▶ _GIVEN RECORDS_:
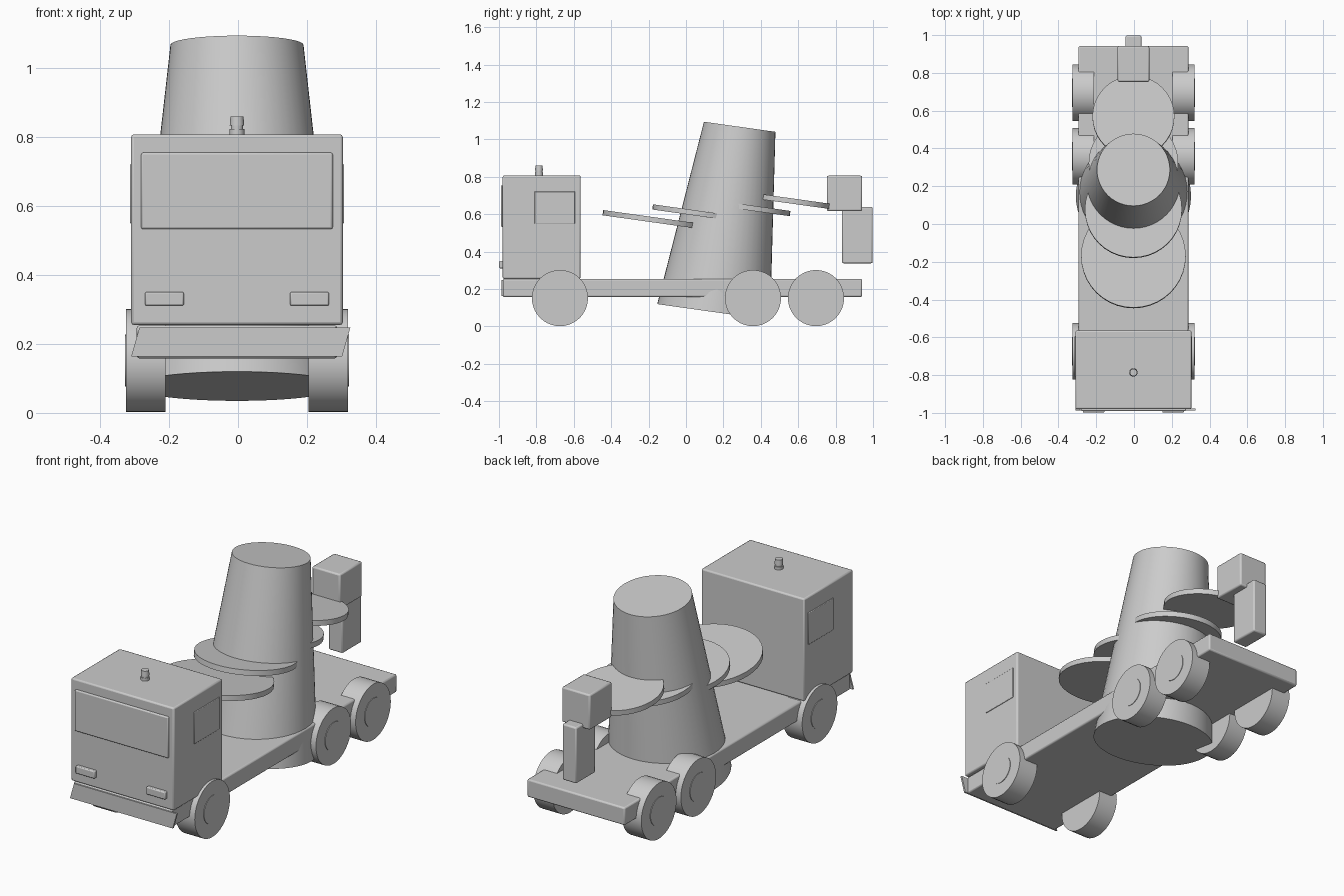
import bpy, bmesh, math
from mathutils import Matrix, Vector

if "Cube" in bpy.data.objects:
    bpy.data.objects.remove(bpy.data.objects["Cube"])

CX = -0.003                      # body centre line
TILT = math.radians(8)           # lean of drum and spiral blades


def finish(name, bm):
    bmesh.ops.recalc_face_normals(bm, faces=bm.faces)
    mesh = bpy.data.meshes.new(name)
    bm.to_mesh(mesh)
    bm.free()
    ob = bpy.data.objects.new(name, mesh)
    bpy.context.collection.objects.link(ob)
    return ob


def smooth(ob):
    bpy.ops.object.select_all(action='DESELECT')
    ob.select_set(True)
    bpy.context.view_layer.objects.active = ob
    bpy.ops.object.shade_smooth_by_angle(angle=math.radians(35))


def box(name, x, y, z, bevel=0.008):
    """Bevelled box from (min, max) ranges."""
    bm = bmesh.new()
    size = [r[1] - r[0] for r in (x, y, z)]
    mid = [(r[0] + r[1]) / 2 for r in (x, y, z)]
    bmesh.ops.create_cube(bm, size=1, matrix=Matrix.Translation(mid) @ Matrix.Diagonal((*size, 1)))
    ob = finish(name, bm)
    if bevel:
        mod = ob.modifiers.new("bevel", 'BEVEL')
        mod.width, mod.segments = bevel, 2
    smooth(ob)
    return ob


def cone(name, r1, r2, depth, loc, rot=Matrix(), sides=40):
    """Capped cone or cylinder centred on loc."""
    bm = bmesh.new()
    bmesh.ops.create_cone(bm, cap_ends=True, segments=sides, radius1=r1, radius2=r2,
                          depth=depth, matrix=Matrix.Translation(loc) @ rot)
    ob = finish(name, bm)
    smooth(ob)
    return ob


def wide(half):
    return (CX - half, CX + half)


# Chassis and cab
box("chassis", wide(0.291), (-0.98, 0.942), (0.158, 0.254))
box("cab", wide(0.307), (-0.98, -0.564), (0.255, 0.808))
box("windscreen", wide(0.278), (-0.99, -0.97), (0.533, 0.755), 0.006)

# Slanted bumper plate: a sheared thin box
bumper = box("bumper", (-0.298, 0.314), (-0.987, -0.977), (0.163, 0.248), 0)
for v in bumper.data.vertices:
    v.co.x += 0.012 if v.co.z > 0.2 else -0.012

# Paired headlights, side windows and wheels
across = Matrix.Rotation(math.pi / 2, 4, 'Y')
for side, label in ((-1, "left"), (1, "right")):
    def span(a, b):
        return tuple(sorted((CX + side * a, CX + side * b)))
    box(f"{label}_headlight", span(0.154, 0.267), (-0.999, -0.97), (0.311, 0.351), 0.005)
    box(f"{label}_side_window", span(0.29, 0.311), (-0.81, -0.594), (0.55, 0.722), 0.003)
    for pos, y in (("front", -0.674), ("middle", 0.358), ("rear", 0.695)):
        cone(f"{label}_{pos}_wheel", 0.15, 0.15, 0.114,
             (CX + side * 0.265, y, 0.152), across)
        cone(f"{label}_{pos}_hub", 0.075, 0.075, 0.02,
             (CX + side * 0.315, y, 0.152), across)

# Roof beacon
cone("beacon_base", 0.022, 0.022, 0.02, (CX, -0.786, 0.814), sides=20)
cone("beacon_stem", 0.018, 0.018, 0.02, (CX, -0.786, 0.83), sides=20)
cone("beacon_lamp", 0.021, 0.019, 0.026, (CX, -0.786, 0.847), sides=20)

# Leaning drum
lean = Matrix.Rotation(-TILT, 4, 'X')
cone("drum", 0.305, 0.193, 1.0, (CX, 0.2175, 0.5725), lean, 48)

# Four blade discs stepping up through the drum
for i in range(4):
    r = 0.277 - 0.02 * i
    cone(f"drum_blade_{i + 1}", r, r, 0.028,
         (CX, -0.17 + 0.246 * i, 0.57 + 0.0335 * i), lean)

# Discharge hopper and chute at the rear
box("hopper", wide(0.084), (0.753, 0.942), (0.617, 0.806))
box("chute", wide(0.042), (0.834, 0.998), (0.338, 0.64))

---

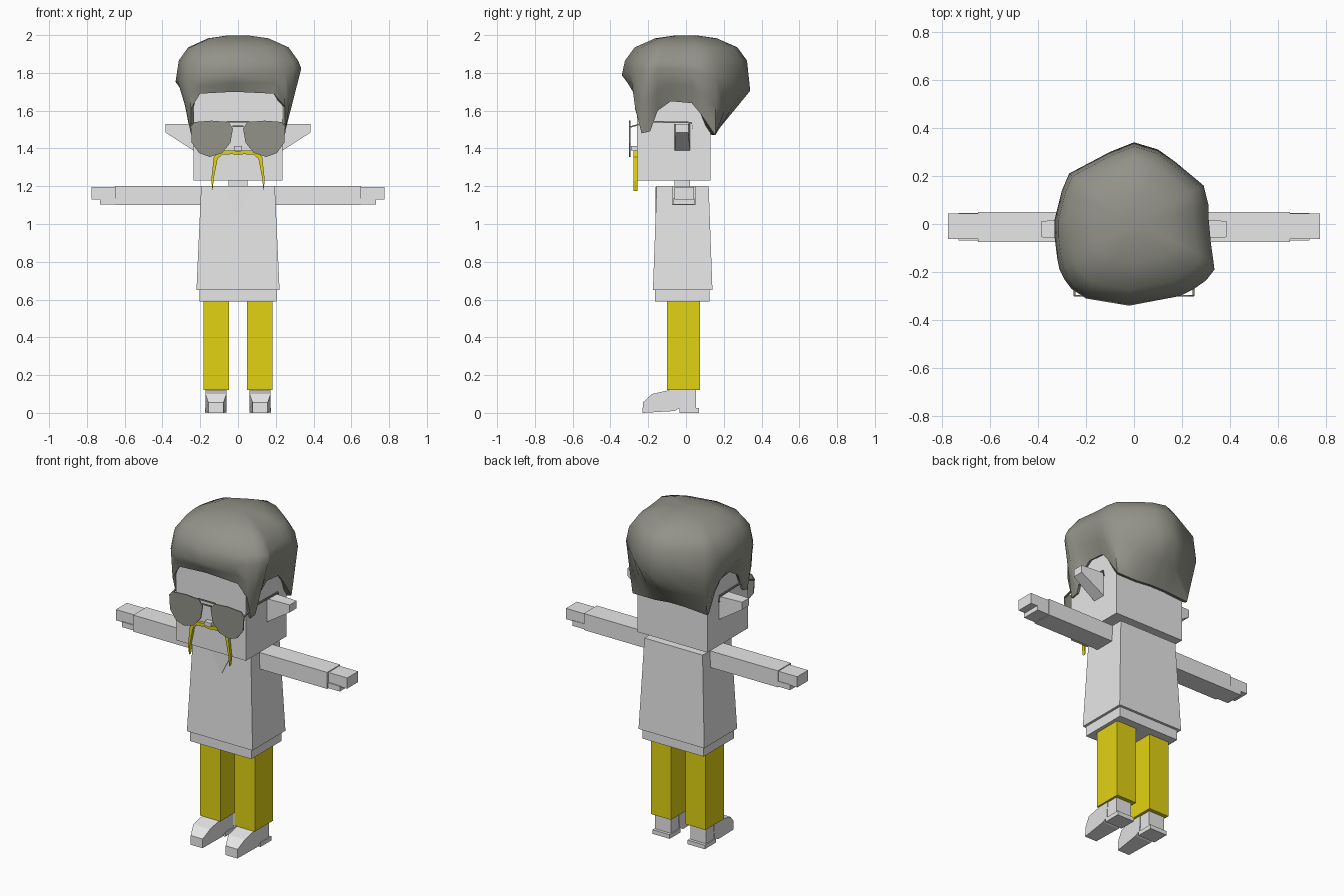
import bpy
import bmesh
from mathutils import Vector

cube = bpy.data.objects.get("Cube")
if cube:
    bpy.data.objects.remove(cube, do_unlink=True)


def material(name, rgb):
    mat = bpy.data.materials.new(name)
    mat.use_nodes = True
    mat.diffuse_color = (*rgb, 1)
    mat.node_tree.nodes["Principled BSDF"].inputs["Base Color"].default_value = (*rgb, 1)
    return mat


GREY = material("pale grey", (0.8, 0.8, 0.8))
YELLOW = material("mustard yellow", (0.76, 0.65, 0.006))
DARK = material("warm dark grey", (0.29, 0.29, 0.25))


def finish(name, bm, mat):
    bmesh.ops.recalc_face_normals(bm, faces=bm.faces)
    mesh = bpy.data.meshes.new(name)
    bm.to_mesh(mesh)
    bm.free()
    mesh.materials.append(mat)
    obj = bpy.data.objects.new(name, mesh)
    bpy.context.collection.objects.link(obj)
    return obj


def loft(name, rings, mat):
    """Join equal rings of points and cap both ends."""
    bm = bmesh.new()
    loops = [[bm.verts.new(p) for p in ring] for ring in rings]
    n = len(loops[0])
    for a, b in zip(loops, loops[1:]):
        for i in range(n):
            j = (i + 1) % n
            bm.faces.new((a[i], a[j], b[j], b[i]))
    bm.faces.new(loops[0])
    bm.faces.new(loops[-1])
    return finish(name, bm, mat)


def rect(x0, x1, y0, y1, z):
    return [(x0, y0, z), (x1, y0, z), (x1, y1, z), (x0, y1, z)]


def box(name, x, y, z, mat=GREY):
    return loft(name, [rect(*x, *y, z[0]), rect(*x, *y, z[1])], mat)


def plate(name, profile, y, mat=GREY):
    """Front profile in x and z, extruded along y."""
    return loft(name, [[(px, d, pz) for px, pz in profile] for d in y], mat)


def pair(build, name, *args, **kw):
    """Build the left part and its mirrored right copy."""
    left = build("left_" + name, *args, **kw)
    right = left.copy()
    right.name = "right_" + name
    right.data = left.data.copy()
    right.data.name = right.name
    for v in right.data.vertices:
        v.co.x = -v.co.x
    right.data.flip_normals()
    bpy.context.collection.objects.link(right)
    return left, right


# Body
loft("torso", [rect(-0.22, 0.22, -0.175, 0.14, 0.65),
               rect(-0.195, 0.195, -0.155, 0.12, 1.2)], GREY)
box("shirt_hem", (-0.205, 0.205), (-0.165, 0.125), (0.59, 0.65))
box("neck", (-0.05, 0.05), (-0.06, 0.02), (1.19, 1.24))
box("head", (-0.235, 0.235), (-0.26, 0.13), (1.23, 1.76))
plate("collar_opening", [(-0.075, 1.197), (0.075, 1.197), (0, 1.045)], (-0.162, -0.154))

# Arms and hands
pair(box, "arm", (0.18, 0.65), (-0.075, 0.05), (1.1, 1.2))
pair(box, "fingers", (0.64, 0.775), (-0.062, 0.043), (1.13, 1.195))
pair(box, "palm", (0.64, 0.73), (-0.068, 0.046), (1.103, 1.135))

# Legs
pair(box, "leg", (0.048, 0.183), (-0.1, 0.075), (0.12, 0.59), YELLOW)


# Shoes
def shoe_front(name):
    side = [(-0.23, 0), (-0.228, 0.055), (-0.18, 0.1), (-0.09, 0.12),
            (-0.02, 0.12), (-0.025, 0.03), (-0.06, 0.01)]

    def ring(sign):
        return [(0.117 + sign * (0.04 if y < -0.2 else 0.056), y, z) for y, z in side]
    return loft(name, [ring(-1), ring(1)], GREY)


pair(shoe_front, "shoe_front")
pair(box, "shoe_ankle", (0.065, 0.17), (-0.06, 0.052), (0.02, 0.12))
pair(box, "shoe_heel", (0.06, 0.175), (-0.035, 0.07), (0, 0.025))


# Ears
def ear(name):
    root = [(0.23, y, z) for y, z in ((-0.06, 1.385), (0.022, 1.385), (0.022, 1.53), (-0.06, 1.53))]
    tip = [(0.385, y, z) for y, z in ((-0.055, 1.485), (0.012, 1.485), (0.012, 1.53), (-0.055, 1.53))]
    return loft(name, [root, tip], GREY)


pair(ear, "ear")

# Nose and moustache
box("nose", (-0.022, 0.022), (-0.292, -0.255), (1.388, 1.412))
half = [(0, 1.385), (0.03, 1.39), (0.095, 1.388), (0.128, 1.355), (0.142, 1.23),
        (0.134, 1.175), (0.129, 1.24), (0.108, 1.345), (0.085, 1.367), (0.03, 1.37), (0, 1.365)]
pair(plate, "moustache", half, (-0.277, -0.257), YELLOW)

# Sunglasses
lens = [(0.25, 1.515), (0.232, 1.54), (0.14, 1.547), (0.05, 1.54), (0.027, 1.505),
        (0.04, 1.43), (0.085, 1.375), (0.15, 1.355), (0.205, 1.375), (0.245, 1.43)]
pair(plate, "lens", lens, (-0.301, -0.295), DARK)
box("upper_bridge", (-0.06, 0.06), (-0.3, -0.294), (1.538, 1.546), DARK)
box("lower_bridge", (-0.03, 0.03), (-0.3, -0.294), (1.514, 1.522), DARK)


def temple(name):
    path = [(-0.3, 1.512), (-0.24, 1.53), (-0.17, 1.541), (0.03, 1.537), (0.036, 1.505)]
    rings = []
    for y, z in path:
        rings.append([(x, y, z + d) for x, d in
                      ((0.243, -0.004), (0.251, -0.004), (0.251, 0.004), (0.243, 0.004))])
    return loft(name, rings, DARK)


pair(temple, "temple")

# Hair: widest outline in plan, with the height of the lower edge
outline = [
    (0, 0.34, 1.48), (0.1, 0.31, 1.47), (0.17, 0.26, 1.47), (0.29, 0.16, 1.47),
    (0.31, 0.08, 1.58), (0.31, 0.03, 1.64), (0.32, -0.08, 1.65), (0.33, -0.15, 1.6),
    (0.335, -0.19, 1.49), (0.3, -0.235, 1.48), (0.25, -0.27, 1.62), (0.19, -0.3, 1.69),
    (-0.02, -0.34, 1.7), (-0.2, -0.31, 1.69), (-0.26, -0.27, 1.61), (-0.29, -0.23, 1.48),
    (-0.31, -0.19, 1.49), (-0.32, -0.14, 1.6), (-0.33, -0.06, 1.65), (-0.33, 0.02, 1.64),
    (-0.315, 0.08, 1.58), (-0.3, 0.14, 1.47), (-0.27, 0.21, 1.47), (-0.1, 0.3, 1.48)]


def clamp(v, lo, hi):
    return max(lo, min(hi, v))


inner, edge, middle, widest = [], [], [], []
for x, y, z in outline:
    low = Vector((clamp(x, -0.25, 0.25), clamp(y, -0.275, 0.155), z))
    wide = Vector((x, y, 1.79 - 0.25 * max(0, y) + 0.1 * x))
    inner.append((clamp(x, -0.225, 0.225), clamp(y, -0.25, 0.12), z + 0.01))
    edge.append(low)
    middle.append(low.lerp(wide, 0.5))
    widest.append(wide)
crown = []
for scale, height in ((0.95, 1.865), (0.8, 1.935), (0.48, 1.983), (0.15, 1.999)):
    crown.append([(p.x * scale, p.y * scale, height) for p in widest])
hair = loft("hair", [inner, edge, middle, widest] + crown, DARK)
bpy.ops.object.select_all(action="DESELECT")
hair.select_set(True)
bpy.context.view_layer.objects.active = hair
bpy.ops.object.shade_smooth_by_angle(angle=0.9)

▶ _WHAT YOU ARE ASKED TO DO_: Report every line above that has the string "append" in it.

▶ _ANSWER SECTION_:
    mesh.materials.append(mat)
        rings.append([(x, y, z + d) for x, d in
    inner.append((clamp(x, -0.225, 0.225), clamp(y, -0.25, 0.12), z + 0.01))
    edge.append(low)
    middle.append(low.lerp(wide, 0.5))
    widest.append(wide)
    crown.append([(p.x * scale, p.y * scale, height) for p in widest])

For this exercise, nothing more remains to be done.